MATERIAL FOR THE TASK:
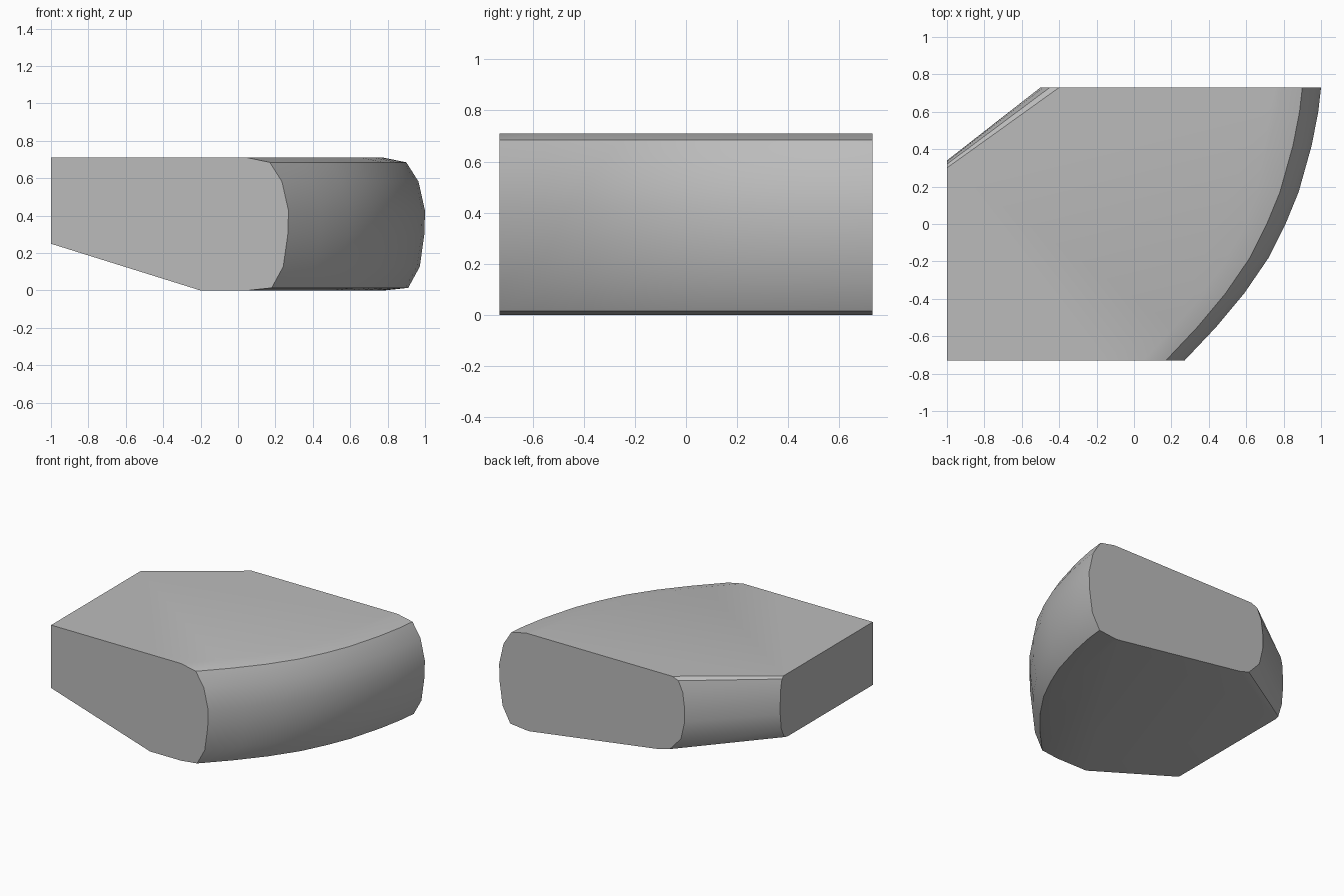
import bpy
import bmesh
import math

cube = bpy.data.objects.get("Cube")
if cube:
    bpy.data.objects.remove(cube, do_unlink=True)

DEPTH, TOP = 0.73, 0.71

# Plan of the rounded side, from front to back, at its widest
CURVE = [(0.27, -DEPTH), (0.44, -0.55), (0.59, -0.37), (0.72, -0.18), (0.81, 0.0),
         (0.88, 0.17), (0.95, 0.42), (0.985, 0.6), (1.0, DEPTH)]

# Height share, inset of the rounded side, inset of the cut corner
LEVELS = [(0, 0.22, 0.2), (0.02, 0.09, 0.12), (0.18, 0.028, 0.03), (0.42, 0.004, 0),
          (0.6, 0, 0), (0.82, 0.035, 0.015), (0.965, 0.1, 0.05), (1, 0.22, 0.1)]


def underside(x, y):
    """Height of the sloping underside, which rises left of a slanted crease."""
    crease = -0.2 + 0.95 * (y + DEPTH) / (2 * DEPTH)
    return max(0, 0.25 * (crease - x) / (crease + 1))


def ring(share, inset, cut):
    """One closed outline of the stone."""
    plan = [(-1, -DEPTH), (-0.2, -DEPTH)]
    plan += [(x - inset, y) for x, y in CURVE]
    plan += [(0.75, DEPTH), (cut - 0.5, DEPTH), (-1, 0.34 - 0.4 * cut)]
    points = []
    for x, y in plan:
        low = underside(x, y)
        points.append((x, y, low + (TOP - low) * share))
    return points


# Stone block: stacked outlines joined by walls
bm = bmesh.new()
rings = [[bm.verts.new(p) for p in ring(*level)] for level in LEVELS]
count = len(rings[0])
for low, high in zip(rings, rings[1:]):
    for i in range(count):
        j = (i + 1) % count
        bm.faces.new((low[i], low[j], high[j], high[i]))

# Flat top, and the underside split along its crease
bm.faces.new(rings[-1])
base = rings[0]
crease_back = count - 3
bm.faces.new(base[1:crease_back + 1])
bm.faces.new(base[:2] + base[crease_back:])
bmesh.ops.recalc_face_normals(bm, faces=bm.faces)

mesh = bpy.data.meshes.new("stone_block")
bm.to_mesh(mesh)
bm.free()

# Grey stone material
grey = (0.5, 0.5, 0.5, 1)
material = bpy.data.materials.new("grey_stone")
material.use_nodes = True
material.diffuse_color = grey
material.node_tree.nodes["Principled BSDF"].inputs["Base Color"].default_value = grey
mesh.materials.append(material)

stone = bpy.data.objects.new("stone_block", mesh)
bpy.context.collection.objects.link(stone)
bpy.context.view_layer.objects.active = stone
stone.select_set(True)
bpy.ops.object.shade_smooth_by_angle(angle=math.radians(35))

EXERCISE OBJECTIVE:
Every line above should be printed again word for word, without its pictures.

SOLVED EXERCISE:
import bpy
import bmesh
import math

cube = bpy.data.objects.get("Cube")
if cube:
    bpy.data.objects.remove(cube, do_unlink=True)

DEPTH, TOP = 0.73, 0.71

# Plan of the rounded side, from front to back, at its widest
CURVE = [(0.27, -DEPTH), (0.44, -0.55), (0.59, -0.37), (0.72, -0.18), (0.81, 0.0),
         (0.88, 0.17), (0.95, 0.42), (0.985, 0.6), (1.0, DEPTH)]

# Height share, inset of the rounded side, inset of the cut corner
LEVELS = [(0, 0.22, 0.2), (0.02, 0.09, 0.12), (0.18, 0.028, 0.03), (0.42, 0.004, 0),
          (0.6, 0, 0), (0.82, 0.035, 0.015), (0.965, 0.1, 0.05), (1, 0.22, 0.1)]


def underside(x, y):
    """Height of the sloping underside, which rises left of a slanted crease."""
    crease = -0.2 + 0.95 * (y + DEPTH) / (2 * DEPTH)
    return max(0, 0.25 * (crease - x) / (crease + 1))


def ring(share, inset, cut):
    """One closed outline of the stone."""
    plan = [(-1, -DEPTH), (-0.2, -DEPTH)]
    plan += [(x - inset, y) for x, y in CURVE]
    plan += [(0.75, DEPTH), (cut - 0.5, DEPTH), (-1, 0.34 - 0.4 * cut)]
    points = []
    for x, y in plan:
        low = underside(x, y)
        points.append((x, y, low + (TOP - low) * share))
    return points


# Stone block: stacked outlines joined by walls
bm = bmesh.new()
rings = [[bm.verts.new(p) for p in ring(*level)] for level in LEVELS]
count = len(rings[0])
for low, high in zip(rings, rings[1:]):
    for i in range(count):
        j = (i + 1) % count
        bm.faces.new((low[i], low[j], high[j], high[i]))

# Flat top, and the underside split along its crease
bm.faces.new(rings[-1])
base = rings[0]
crease_back = count - 3
bm.faces.new(base[1:crease_back + 1])
bm.faces.new(base[:2] + base[crease_back:])
bmesh.ops.recalc_face_normals(bm, faces=bm.faces)

mesh = bpy.data.meshes.new("stone_block")
bm.to_mesh(mesh)
bm.free()

# Grey stone material
grey = (0.5, 0.5, 0.5, 1)
material = bpy.data.materials.new("grey_stone")
material.use_nodes = True
material.diffuse_color = grey
material.node_tree.nodes["Principled BSDF"].inputs["Base Color"].default_value = grey
mesh.materials.append(material)

stone = bpy.data.objects.new("stone_block", mesh)
bpy.context.collection.objects.link(stone)
bpy.context.view_layer.objects.active = stone
stone.select_set(True)
bpy.ops.object.shade_smooth_by_angle(angle=math.radians(35))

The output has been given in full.